Review: Music On Vinyl's Ministry reissue series continues via this heavyweight re-press of "The Land Of Rape And Honey" on orange and gold vinyl. On its initial release in 1988, the album was seen as something of a departure from the Al Jourgensen-helmed band's previous output, primarily because it mixed their previous EBM, industrial and experimental synth-pop influences with heavier guitar riffs, more stomping beats and the kind of growled vocals more prevalent in heavy metal. Listening back 31 years on, the album has lost none of its luster, with highlights including the low-slung dub-rock chug of "Golden Dawn", the ricocheting drums and dystopian screams of "Destruction", the EBM-rock throb of "You Know What You Are" and the 400 Blows style electro-dub funkiness of "Abortive".

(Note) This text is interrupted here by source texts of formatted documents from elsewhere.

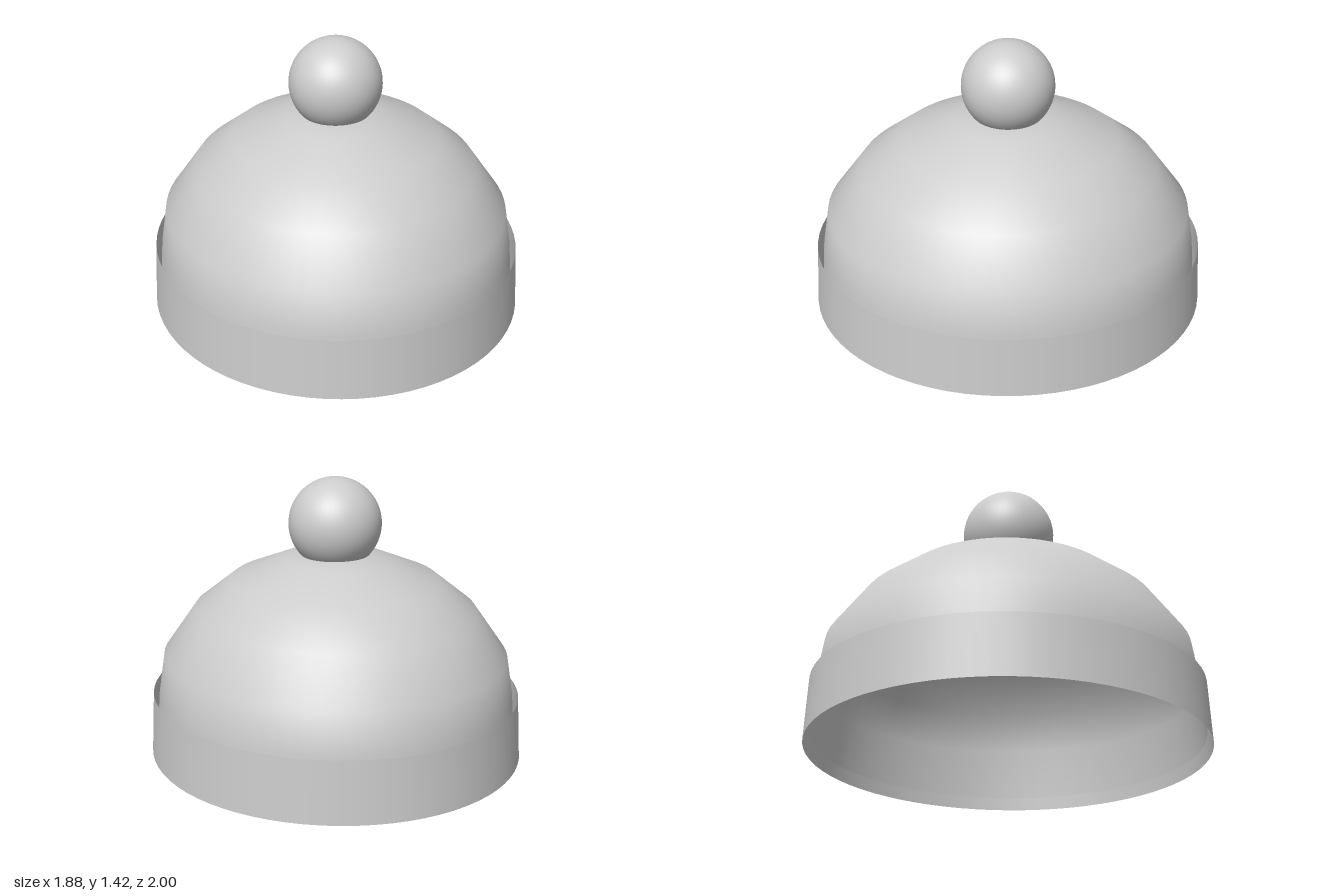
import * as THREE from 'three';

const WIDTH = 0.94; // the hat is slightly narrower than it is deep

export function createModel() {
  const hat = new THREE.Group();
  hat.name = 'bobbleHat';
  const knit = new THREE.MeshStandardMaterial({ color: 0xcccccc, side: THREE.DoubleSide });
  knit.name = 'greyKnit';

  // Revolved open shell with an oval footprint; profile is [radius, height], bottom to top
  const addShell = (name, profile) => {
    const points = profile.map(([r, y]) => new THREE.Vector2(r, y));
    const geometry = new THREE.LatheGeometry(points, 72);
    geometry.scale(WIDTH, 1, 1);
    const mesh = new THREE.Mesh(geometry, knit);
    mesh.name = name;
    hat.add(mesh);
  };

  // Crown, hanging down inside the cuff
  addShell('crown', [
    [0.972, 0.06], [0.952, 0.32], [0.92, 0.52], [0.752, 0.75],
    [0.555, 0.9], [0.275, 1.013], [0.14, 1.035], [0, 1.037],
  ]);

  // Turned-up cuff, standing just clear of the crown
  addShell('cuff', [[1, 0], [0.984, 0.317]]);

  // Bobble on top
  const bobble = new THREE.Mesh(new THREE.SphereGeometry(0.233, 48, 32), knit);
  bobble.name = 'bobble';
  bobble.position.y = 1.185;
  hat.add(bobble);

  return hat;
}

Review: On its original 1986 release, Ministry's "Twitch" album - Al Jourgensen and company's second in total - was seen as something of a departure from their established new-wave synth-pop sound. These days, the Adrian Sherwood co-produced set is considered a vital release that helped to cement the growing global influence of industrial music and, more pertinently, electronic body music (EBM). As this timely reissue proves, it remains one of the band's greatest albums; a throbbing, synthesizer and drum machine driven romp through dark, macabre and muscular musical passions rich in dancefloor-friendly classics (see "We Believe", the surprisingly funky "All Day Remix", Cabaret Voltaire-esque "Over The Shoulder" and "Where You At Now?/Crash & Burn/Twitch", a paranoid and noisy suite of cuts that rounds off the album in breathless fashion.